:: Given records
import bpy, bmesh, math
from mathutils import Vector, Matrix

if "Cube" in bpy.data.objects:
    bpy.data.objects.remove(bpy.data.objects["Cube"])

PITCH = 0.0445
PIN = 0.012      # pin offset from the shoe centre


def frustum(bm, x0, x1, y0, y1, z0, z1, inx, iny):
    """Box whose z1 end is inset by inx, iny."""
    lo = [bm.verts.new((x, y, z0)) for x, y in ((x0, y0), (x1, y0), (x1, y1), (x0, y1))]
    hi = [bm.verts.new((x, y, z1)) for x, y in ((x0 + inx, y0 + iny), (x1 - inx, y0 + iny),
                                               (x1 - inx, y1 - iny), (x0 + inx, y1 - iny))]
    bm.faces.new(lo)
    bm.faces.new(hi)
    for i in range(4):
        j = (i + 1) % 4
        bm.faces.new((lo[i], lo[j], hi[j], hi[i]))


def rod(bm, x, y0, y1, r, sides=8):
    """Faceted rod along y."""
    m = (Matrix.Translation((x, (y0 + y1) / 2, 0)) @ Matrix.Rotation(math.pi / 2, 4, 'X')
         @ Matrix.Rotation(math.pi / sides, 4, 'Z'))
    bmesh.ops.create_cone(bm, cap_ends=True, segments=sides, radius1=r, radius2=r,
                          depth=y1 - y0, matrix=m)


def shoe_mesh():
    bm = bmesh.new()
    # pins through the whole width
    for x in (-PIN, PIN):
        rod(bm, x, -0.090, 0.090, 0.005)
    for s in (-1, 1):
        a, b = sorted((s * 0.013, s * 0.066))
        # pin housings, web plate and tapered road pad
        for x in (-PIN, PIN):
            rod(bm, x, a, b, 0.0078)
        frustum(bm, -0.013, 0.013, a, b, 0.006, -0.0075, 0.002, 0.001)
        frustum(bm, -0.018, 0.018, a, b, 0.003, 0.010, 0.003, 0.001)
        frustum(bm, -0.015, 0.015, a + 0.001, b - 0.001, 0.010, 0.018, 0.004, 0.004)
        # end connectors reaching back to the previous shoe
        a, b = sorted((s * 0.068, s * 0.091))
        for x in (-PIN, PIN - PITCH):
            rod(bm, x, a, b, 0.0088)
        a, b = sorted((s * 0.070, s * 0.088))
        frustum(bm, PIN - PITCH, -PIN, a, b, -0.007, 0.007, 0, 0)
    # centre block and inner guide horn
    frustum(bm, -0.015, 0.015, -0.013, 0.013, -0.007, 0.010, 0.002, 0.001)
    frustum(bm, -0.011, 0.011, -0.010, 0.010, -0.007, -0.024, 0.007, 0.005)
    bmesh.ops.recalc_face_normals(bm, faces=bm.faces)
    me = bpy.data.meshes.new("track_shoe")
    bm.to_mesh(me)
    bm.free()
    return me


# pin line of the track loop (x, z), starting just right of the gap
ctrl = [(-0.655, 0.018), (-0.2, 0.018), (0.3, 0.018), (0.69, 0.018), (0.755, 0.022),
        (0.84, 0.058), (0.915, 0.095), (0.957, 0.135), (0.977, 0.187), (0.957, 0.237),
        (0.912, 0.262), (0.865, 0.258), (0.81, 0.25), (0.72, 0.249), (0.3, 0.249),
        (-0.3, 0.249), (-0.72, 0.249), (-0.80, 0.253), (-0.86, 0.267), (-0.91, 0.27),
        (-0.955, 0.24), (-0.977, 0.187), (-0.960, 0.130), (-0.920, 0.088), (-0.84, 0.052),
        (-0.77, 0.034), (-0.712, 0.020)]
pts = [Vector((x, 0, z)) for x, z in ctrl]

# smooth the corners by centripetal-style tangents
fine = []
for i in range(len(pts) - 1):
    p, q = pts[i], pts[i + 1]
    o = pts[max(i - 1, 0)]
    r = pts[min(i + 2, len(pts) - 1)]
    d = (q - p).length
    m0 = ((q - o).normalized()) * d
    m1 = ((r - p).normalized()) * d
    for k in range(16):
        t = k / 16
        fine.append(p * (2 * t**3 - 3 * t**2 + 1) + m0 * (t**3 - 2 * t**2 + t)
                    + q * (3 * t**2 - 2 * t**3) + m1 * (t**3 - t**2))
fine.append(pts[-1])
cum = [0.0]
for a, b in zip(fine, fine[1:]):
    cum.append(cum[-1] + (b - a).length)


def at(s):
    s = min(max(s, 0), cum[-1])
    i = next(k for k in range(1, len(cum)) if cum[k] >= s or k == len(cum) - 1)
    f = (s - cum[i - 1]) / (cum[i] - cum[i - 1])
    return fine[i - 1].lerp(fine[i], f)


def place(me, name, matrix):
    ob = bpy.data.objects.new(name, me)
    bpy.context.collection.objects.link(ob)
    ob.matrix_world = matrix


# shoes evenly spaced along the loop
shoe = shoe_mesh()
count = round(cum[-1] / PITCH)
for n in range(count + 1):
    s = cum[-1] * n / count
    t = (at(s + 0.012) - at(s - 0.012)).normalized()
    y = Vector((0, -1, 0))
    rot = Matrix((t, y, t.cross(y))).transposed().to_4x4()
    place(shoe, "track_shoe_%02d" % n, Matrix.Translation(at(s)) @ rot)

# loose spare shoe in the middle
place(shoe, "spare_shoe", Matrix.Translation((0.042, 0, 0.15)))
::::
An exact number is called for here: how many lines across the records contain the word "name". Nothing else belongs in the answer.

2